Echoing a growing sentiment in the auto industry, Volkswagen’s CEO Matthias Mueller warned last week of “a rapid and hard transformation” coming to the auto industry. He presented Volkswagen’s strategy “Transform 2025+” to cope with these changes. It includes major job cuts to prepare for the transition and many new initiatives.
But his strategy also shows how difficult it is to change the direction of the tanker which all major auto makers have become. Experience accumulated in the last 100 years, shared convictions and values make it difficult to adjust the focus and prepare for fundamental changes coming the industry. Many trends are currently competing for attention: electrification, mobility services, connected vehicles, digital platforms and finally the shift towards autonomous vehicles. It does not come as a surprise, that Volkswagen wants to become a leader in most of these topics:
It plans to establish an additional (thirteenth) major brand around mobility services. It wants to become a leader in electric vehicles. It has just established a digital lab to develop cutting-edge digital services related to mobility, connectivity, its brands and its products.
But the strategy fails to consider the tectonic shift which may be caused by autonomous vehicles and the way that self-driving car technology will affect the key aspects of the auto business. Mueller plans to lay the foundation for autonomous driving in the years from 2020 to 2025 and then have the necessary business models in place around self-driving cars after 2025. Given the rapid progress of the field, he may not have that much time.
But more importantly, self-driving car technology is associated with a very specific danger (and opportunity): It changes the dynamics of each of the auto industry’s strategic topics. Mobility services based on self-driving car fleets differ fundamentally from Uber’s, Car2Go’s and other mobility services fleets on parameters such as total cost per mile, optimal car model and characteristics, volume, utilization, profitability, etc. Similarly electrification differs greatly whether it is targeted towards autonomous vehicles (which will initially predominantly be rolled out as elements of urban self-driving car fleets) or towards the consumer. The economic justification, battery cost, vehicle range, charging infrastructure requirements, innovation diffusion path and cost-effectiveness differ fundamentally!
A little bit of everything is not the right approach. Volkswagen, like most other auto makers, suffers from the problem hat it tries to address each and every strategic topic on its own without considering the relationships and interdependence with a paradigm-changing technology. Then, when autonomous vehicle technology enters the market they will find that the original assumptions no longer hold and that very little time remains to catch up and refocus the many different aspects of their business.
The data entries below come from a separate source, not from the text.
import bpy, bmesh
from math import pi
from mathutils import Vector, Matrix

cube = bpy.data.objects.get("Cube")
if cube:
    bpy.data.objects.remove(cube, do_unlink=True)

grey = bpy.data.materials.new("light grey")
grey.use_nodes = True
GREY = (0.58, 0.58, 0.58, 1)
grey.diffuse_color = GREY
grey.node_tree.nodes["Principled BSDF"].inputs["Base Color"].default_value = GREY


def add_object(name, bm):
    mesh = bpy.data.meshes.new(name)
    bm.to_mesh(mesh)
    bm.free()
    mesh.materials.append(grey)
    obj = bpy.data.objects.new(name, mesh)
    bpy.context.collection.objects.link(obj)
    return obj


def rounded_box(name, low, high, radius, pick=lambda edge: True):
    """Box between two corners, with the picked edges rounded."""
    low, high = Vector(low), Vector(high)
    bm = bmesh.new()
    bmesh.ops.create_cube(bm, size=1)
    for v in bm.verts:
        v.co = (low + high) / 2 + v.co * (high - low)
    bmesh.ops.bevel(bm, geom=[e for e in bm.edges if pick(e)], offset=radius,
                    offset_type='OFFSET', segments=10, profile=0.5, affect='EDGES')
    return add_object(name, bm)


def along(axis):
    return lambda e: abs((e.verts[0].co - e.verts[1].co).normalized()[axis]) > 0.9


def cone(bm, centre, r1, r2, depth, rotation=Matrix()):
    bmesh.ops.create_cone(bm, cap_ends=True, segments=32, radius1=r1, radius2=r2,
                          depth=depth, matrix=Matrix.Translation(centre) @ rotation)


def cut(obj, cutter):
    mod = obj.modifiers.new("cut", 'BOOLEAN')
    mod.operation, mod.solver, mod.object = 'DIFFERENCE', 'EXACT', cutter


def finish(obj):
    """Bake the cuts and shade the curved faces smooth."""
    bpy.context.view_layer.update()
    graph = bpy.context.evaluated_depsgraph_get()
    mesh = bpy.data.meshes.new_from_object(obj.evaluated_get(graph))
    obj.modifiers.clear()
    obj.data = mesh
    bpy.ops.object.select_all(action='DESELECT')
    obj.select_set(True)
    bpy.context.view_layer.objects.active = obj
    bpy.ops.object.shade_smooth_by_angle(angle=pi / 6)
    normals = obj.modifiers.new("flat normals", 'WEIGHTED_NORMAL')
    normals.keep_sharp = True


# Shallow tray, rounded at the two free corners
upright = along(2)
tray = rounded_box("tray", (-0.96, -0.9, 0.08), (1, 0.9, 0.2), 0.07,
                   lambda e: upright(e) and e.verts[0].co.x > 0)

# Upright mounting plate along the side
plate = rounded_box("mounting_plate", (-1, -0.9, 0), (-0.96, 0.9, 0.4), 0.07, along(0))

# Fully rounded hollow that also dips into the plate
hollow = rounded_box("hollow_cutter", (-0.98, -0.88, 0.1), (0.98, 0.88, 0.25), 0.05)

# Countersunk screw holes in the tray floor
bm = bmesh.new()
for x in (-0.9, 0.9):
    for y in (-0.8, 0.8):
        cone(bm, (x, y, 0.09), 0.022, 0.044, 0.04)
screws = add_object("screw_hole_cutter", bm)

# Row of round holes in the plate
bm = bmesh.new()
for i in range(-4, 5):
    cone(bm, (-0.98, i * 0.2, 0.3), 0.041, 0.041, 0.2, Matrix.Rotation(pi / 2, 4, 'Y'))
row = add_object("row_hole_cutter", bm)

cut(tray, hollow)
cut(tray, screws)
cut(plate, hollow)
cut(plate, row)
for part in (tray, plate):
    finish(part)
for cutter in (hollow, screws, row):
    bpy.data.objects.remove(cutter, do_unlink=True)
It is good that the auto industry is increasing their efforts to think about a radically different future. But they extrapolate forward from today to the next 5, 10, 15 years, and their thinking remains mostly rooted in the classic automobile world with a focus on volume leadership, consumer cars as primary product, traditional branding approaches, etc. However, in the face of transformational change, a different mode of analysis is needed: First the more distant future needs to be conceptualized, a future where autonomous vehicle technology has already matured, the current doubts and questions about viability, legality and acceptance have been overcome, self-driving vehicles are in the market and where laws and regulations have been updated (as we know they will) to allow productive use of the technology. The key aspects of this future need to be considered: Mobility service markets (separately for urban and non-urban regions, for local and long distance traffic), consumer segmentation and purchase decisions, impact on road infrastructure, impact on traffic flow (which will be enormous both for urban and for long-distance roads) and fleet management algorithms, truck, bus and autonomous machine markets. For such a future key changes (including the various types of mobility service business models) need to be calculated through in detail, using quantitative models. This analysis must be unencumbered by the current “realities” of the auto market. It must include the scenarios, business models and market dynamics that may entice investors to pour funds into promising opportunities.
After such an analysis, the focus can be turned back from the future to the present and the transition period. Many likely changes will become obvious and the paths and the relationships between the different technologies being considered today will be much clearer. For Volkswagen and all other auto makers it means allocating major resources to autonomous vehicle technology today: make sure that they catch up with the leaders in the space; prepare mobility services for the autonomous fleet scenario rather than as also-run next to all the players already established in this field and make sure that they have electric vehicle models that can be used as backbone of self-driving car fleets. Develop, consider and prioritize business models beyond consumer cars and fleet vehicles/mobility services, for trucks, buses, autonomous machines and beyond. Each of these activities is future-proof and establishes a beachhead in the transition towards autonomous vehicles.
This is not a call to put all eggs into one basket. But auto makers need to take the fundamental changes that will be caused by self-driving car technology seriously and prepare to adapt to these new challenges today by making them a cornerstone of their strategy.